▸ **Directions**
Pick the lines holding the string "large" out of the records and copy them.

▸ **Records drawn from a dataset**
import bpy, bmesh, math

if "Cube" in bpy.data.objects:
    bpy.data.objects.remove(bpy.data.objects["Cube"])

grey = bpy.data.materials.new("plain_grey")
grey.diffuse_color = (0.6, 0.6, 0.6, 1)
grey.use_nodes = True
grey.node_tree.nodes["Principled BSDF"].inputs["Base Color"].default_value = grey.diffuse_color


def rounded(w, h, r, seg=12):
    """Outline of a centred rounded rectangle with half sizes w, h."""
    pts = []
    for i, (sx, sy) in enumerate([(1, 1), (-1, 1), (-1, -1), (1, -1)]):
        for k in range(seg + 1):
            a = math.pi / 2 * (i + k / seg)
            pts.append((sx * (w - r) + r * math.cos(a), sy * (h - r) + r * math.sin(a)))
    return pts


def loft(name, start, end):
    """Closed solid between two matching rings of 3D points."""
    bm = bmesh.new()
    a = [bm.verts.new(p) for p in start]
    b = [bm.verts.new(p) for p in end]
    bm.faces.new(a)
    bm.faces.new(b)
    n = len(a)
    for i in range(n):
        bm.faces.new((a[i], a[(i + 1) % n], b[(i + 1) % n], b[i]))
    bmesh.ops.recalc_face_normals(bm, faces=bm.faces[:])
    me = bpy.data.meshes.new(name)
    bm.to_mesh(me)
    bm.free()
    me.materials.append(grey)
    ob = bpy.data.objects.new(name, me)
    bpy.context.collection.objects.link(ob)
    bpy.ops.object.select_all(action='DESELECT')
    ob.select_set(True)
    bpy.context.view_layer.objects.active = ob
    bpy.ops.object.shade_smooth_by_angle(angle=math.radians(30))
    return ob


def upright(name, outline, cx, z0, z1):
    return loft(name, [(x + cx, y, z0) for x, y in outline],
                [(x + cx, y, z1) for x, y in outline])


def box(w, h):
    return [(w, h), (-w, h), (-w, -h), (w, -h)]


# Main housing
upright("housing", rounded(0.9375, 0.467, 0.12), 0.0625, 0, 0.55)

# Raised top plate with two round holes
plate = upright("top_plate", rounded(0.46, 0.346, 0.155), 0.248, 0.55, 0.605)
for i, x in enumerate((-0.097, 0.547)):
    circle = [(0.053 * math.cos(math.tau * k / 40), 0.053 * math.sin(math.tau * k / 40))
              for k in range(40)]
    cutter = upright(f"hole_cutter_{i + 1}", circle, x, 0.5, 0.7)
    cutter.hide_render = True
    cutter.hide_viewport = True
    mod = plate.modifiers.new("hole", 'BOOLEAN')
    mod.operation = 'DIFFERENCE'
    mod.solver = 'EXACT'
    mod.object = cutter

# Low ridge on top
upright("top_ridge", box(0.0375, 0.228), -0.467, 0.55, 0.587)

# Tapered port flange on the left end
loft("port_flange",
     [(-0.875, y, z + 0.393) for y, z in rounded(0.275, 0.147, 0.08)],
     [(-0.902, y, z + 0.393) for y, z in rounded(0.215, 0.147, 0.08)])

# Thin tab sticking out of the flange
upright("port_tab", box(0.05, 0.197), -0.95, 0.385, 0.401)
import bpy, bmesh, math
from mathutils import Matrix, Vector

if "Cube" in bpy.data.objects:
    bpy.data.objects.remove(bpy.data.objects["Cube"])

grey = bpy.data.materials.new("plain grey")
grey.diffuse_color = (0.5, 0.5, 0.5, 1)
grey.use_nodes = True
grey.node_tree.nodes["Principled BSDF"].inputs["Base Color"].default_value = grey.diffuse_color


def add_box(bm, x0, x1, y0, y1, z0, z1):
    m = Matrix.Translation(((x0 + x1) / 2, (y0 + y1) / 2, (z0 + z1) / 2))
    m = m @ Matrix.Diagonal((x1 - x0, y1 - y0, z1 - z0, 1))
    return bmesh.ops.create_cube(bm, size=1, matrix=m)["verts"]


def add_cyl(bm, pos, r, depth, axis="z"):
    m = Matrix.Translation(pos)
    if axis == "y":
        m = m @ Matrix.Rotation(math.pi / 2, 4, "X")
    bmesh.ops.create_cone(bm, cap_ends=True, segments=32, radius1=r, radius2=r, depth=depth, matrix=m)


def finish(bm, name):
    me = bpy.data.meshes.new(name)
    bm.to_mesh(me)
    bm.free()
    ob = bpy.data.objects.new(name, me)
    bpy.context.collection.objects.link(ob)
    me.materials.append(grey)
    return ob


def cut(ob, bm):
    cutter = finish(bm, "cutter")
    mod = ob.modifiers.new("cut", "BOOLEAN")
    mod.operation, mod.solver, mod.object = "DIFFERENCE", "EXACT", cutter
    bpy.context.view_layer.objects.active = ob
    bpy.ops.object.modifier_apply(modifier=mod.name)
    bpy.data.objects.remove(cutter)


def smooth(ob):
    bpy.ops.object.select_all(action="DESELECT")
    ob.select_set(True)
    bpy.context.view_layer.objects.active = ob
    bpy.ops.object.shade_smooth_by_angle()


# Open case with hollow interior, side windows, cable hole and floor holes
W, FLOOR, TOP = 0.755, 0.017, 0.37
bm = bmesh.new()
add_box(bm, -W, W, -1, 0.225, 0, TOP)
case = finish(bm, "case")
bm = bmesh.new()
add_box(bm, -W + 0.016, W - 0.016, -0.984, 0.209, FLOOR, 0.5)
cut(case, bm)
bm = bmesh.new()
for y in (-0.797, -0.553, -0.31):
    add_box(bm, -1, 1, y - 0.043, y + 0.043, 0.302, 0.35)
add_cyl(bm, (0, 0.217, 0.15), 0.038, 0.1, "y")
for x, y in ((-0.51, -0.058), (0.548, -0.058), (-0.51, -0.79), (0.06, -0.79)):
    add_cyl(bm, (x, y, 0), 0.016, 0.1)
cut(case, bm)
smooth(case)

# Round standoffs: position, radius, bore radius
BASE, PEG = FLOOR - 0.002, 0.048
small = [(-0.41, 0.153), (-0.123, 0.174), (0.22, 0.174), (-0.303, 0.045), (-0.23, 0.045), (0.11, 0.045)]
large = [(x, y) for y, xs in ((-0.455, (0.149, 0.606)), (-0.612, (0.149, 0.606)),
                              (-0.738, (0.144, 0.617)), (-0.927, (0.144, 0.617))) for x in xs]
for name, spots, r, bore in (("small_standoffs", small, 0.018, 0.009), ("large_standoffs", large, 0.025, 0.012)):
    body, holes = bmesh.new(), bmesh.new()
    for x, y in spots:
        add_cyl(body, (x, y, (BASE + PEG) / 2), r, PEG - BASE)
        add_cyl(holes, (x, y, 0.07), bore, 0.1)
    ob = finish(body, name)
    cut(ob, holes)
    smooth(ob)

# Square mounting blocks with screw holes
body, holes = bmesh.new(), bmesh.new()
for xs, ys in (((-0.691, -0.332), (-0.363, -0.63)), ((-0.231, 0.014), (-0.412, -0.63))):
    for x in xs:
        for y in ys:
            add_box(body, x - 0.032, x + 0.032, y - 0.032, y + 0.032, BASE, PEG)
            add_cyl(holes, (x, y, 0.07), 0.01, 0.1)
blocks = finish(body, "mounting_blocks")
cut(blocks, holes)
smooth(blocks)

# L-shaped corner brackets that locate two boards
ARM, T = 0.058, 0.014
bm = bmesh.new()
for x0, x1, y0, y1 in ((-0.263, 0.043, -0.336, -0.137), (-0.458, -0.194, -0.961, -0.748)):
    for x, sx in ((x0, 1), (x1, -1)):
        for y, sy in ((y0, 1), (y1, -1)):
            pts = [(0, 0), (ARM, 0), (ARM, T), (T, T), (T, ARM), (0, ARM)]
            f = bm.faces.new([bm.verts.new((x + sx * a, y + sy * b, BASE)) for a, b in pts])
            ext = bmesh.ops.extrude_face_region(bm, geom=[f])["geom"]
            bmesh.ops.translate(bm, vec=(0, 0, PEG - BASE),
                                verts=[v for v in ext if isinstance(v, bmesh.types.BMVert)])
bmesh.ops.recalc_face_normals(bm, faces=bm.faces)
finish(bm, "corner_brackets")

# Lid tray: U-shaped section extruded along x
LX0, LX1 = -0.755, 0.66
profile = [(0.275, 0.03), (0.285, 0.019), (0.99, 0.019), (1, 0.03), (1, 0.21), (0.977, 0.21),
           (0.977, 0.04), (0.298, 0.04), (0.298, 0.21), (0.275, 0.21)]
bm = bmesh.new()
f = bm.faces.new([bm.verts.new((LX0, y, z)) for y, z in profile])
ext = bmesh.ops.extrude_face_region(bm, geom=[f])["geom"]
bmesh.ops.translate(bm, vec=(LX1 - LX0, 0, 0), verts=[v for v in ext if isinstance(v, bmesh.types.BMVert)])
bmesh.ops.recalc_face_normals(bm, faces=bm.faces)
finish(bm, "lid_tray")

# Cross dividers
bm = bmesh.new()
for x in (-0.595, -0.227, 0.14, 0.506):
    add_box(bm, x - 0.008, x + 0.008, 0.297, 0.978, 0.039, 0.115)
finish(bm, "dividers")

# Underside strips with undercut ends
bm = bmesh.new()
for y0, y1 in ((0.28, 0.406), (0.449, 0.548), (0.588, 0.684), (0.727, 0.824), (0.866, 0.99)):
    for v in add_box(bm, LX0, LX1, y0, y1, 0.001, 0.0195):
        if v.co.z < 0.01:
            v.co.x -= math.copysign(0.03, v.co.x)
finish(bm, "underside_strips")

▸ **Exercise output**
large = [(x, y) for y, xs in ((-0.455, (0.149, 0.606)), (-0.612, (0.149, 0.606)),
for name, spots, r, bore in (("small_standoffs", small, 0.018, 0.009), ("large_standoffs", large, 0.025, 0.012)):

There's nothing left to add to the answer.